PUBLISHING BY: Idea Graphics LLC
IMPRINT: Idea Press
PUBLISHING DATE: December 2016
LIBRARY OF CONGRESS # 201658356
PAPERBACK: PAGE COUNT 180
LANGUAGE: English, Italian
Sunny Days & Sleepless Nights
Tiziano Thomas Dossena’s collection of award-winning selected poetry is titled “Sunny Days and Sleepless Night,” a phrase that any poet past life’s midpoint (Nel mezzo del cammin di nostra vita) and glancing backwards might ruefully utter, surprised to find a foundation of work indisputably present on the page as robust, poignant, and hard-earned as any “real” life he lived.
Dossena’s verse sets a bar for openness, frankness, and vulnerability few lives could ever match. In his work, the surprise of his “confessional life” is the one lived off the page, refracted through decades of his sorrowful, pensive, but vivid lines.
The solemnities of art can be, in Dossena’s writing, undermined by emotional exhaustion:
“Bittersweet memories / Erase all the powerful thoughts / Leaving a proven soul / Sighing in an exhausted body,” he writes in “Forgotten.”
The passage somewhat echoes the familiar opening of Dante’s “Inferno” -- where the narrator says that he does not remember how he lost his way, but he has wandered into a fearful place, a dark and tangled valley.
It is deeply characteristic of him that the most despairing moments are also his most revelational, renewing his own equanimity along with the reader’s.
Dossena’s work has always been uncompromisingly frontal, a face-forward presentation of himself, simultaneously scrutinizing and vulnerable, writing that often contains the mutual reliance of spontaneity, confession, and calculation.
Many of his poems are chronicles of various barriers first anxiously feared but then crossed, and of the spiritual, physical, and sensual pleasures and pains that would inevitably follow.

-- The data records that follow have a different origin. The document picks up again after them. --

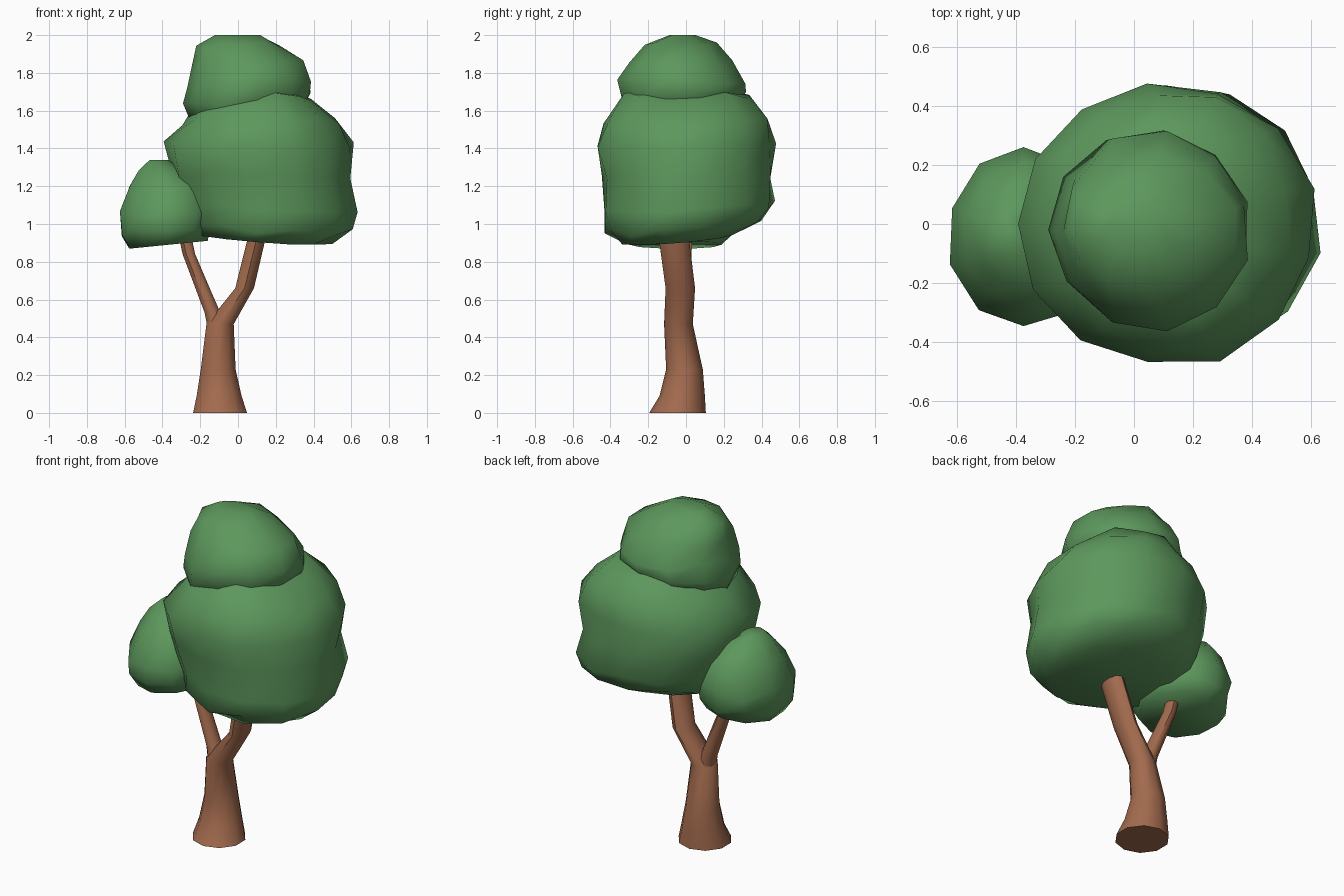
import bpy, bmesh, math, random

random.seed(4)


def material(name, rgb):
    m = bpy.data.materials.new(name)
    m.diffuse_color = (*rgb, 1)
    return m


GREEN = material("leaf green", (0.108, 0.31, 0.108))
BROWN = material("bark brown", (0.36, 0.145, 0.075))


def loft(name, mat, rings, sides, jitter=0.0, angle=30, tilt=(0, 0)):
    """Skin horizontal rings (x, y, z, rx, ry); tilt slopes the lowest rings."""
    bm = bmesh.new()
    rows = []
    for i, (x, y, z, rx, ry) in enumerate(rings):
        row = []
        fade = max(0, 1 - i / 3)
        for k in range(sides):
            a = 2 * math.pi * (k + 0.5) / sides
            s = 1 + random.uniform(-jitter, jitter)
            dx, dy = rx * s * math.cos(a), ry * s * math.sin(a)
            dz = fade * (tilt[0] * dx + tilt[1] * dy)
            if 0 < i < len(rings) - 1:
                dz += random.uniform(-jitter, jitter) * 0.6
            row.append(bm.verts.new((x + dx, y + dy, z + dz)))
        rows.append(row)
    for lo, hi in zip(rows, rows[1:]):
        for k in range(sides):
            j = (k + 1) % sides
            bm.faces.new((lo[k], lo[j], hi[j], hi[k]))
    bm.faces.new(rows[0][::-1])
    bm.faces.new(rows[-1])
    me = bpy.data.meshes.new(name)
    bm.to_mesh(me)
    bm.free()
    me.materials.append(mat)
    ob = bpy.data.objects.new(name, me)
    bpy.context.collection.objects.link(ob)
    bpy.ops.object.select_all(action='DESELECT')
    ob.select_set(True)
    bpy.context.view_layer.objects.active = ob
    bpy.ops.object.shade_smooth_by_angle(angle=math.radians(angle))
    return ob


# Trunk with flared foot, continuing into the thick right branch
loft("trunk", BROWN, [
    (-0.095, -0.045, 0.0, 0.15, 0.15),
    (-0.10, -0.02, 0.09, 0.125, 0.12),
    (-0.105, -0.008, 0.23, 0.097, 0.097),
    (-0.095, -0.04, 0.47, 0.076, 0.076),
    (0.035, -0.03, 0.66, 0.052, 0.078),
    (0.10, -0.065, 0.93, 0.05, 0.08),
    (0.13, -0.085, 1.06, 0.047, 0.07)], 10, angle=50)

# Thin left branch
loft("left_branch", BROWN, [
    (-0.11, -0.035, 0.45, 0.055, 0.06),
    (-0.135, -0.03, 0.53, 0.045, 0.05),
    (-0.26, -0.01, 0.84, 0.036, 0.042),
    (-0.295, 0.0, 1.0, 0.036, 0.042)], 8, angle=50)

# Broad two-tier main crown
loft("main_crown", GREEN, [
    (0.14, -0.04, 0.925, 0.36, 0.31),
    (0.16, -0.01, 0.985, 0.45, 0.42),
    (0.16, 0.015, 1.09, 0.475, 0.46),
    (0.12, 0.01, 1.25, 0.475, 0.455),
    (0.105, 0.0, 1.42, 0.51, 0.485),
    (0.13, 0.01, 1.54, 0.41, 0.44),
    (0.10, 0.0, 1.67, 0.30, 0.34),
    (0.08, 0.0, 1.72, 0.15, 0.18)], 13, 0.035, 75, (-0.07, 0.08))

# Upper crown lump
loft("top_crown", GREEN, [
    (0.04, -0.02, 1.57, 0.30, 0.27),
    (0.05, -0.02, 1.66, 0.34, 0.33),
    (0.065, -0.025, 1.75, 0.325, 0.335),
    (0.05, -0.025, 1.85, 0.30, 0.27),
    (0.0, -0.025, 1.94, 0.22, 0.19),
    (0.0, -0.02, 2.0, 0.12, 0.07)], 11, 0.035, 75, (0.1, 0.08))

# Small low lump on the left branch
loft("left_crown", GREEN, [
    (-0.37, -0.05, 0.89, 0.215, 0.24),
    (-0.375, -0.05, 0.96, 0.245, 0.30),
    (-0.375, -0.04, 1.06, 0.26, 0.31),
    (-0.37, -0.04, 1.19, 0.22, 0.25),
    (-0.40, -0.04, 1.27, 0.13, 0.17),
    (-0.42, -0.04, 1.34, 0.05, 0.07)], 10, 0.035, 75, (0.1, 0.0))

His realities on the page are a series of crossed thresholds as a lover, a friend, a father, a Roman Catholic. And his verses, so often about the ups and downs of having a keen sensitivity and an emotional depth, are themselves bodies, “anatomies” formed in the aftermath of transformation and transcendence.
Linda Ann Lo Schiavo